● Data shown
==================================================

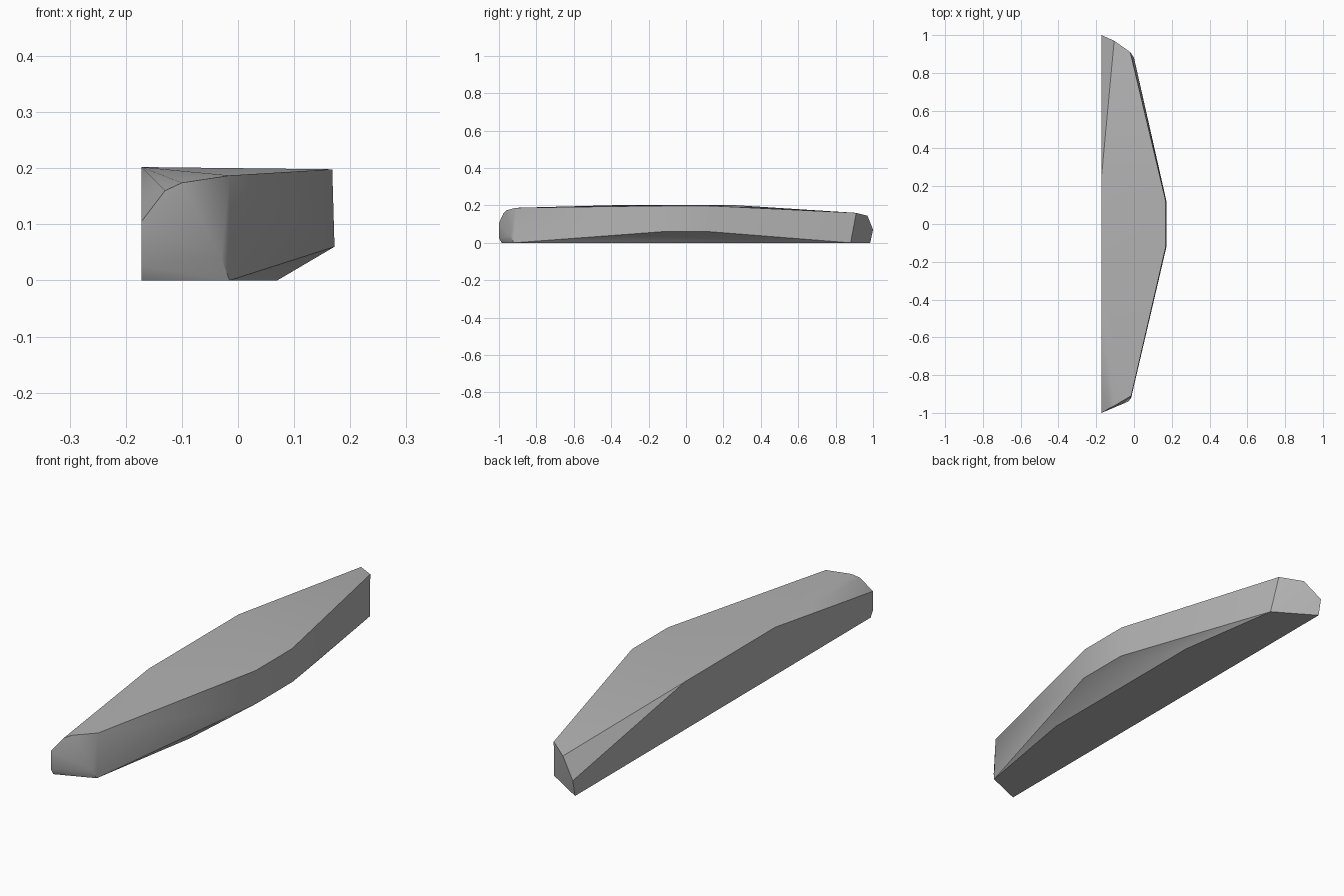
import bpy
import bmesh
import math

if "Cube" in bpy.data.objects:
    bpy.data.objects.remove(bpy.data.objects["Cube"], do_unlink=True)

# Single stone-grey colour
grey = bpy.data.materials.new("stone_grey")
grey.use_nodes = True
colour = (0.45, 0.45, 0.45, 1)
grey.diffuse_color = colour
grey.node_tree.nodes["Principled BSDF"].inputs["Base Color"].default_value = colour

INNER = -0.172

# Middle: outer face and the undercut below it, equal at both ends
corners = []
for side in (-1, 1):
    corners += [(0.168, side * 0.12, 0.198), (0.172, side * 0.12, 0.06),
                (0.07, side * 0.42, 0)]

# Front tip: blunt nose with a bevelled upper rim
corners += [(INNER, -0.985, 0), (INNER, -1, 0.025), (INNER, -1, 0.105),
            (-0.13, -0.975, 0.16), (-0.1, -0.96, 0.174),
            (-0.015, -0.91, 0.187), (-0.03, -0.94, 0.04),
            (-0.015, -0.92, 0), (INNER, -0.35, 0.202)]

# Back tip: lower, with a long bevel along the inner edge
corners += [(INNER, 0.985, 0), (INNER, 1, 0.07), (-0.105, 0.97, 0.145),
            (-0.02, 0.91, 0.16), (0, 0.88, 0), (INNER, 0.25, 0.202)]

# Wrap the corners into one faceted block
bm = bmesh.new()
for co in corners:
    bm.verts.new(co)
bmesh.ops.convex_hull(bm, input=bm.verts[:])
bmesh.ops.dissolve_limit(bm, angle_limit=math.radians(0.5),
                         verts=bm.verts[:], edges=bm.edges[:])
bmesh.ops.recalc_face_normals(bm, faces=bm.faces[:])
mesh = bpy.data.meshes.new("stone_block")
bm.to_mesh(mesh)
bm.free()
mesh.materials.append(grey)

block = bpy.data.objects.new("stone_block", mesh)
bpy.context.collection.objects.link(block)
bpy.context.view_layer.objects.active = block
block.select_set(True)
bpy.ops.object.shade_smooth_by_angle(angle=math.radians(30))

==================================================

● Aim of the exercise
In the entries above, find each line containing the string "colour" and copy it.

● Result of the exercise
# Single stone-grey colour
colour = (0.45, 0.45, 0.45, 1)
grey.diffuse_color = colour
grey.node_tree.nodes["Principled BSDF"].inputs["Base Color"].default_value = colour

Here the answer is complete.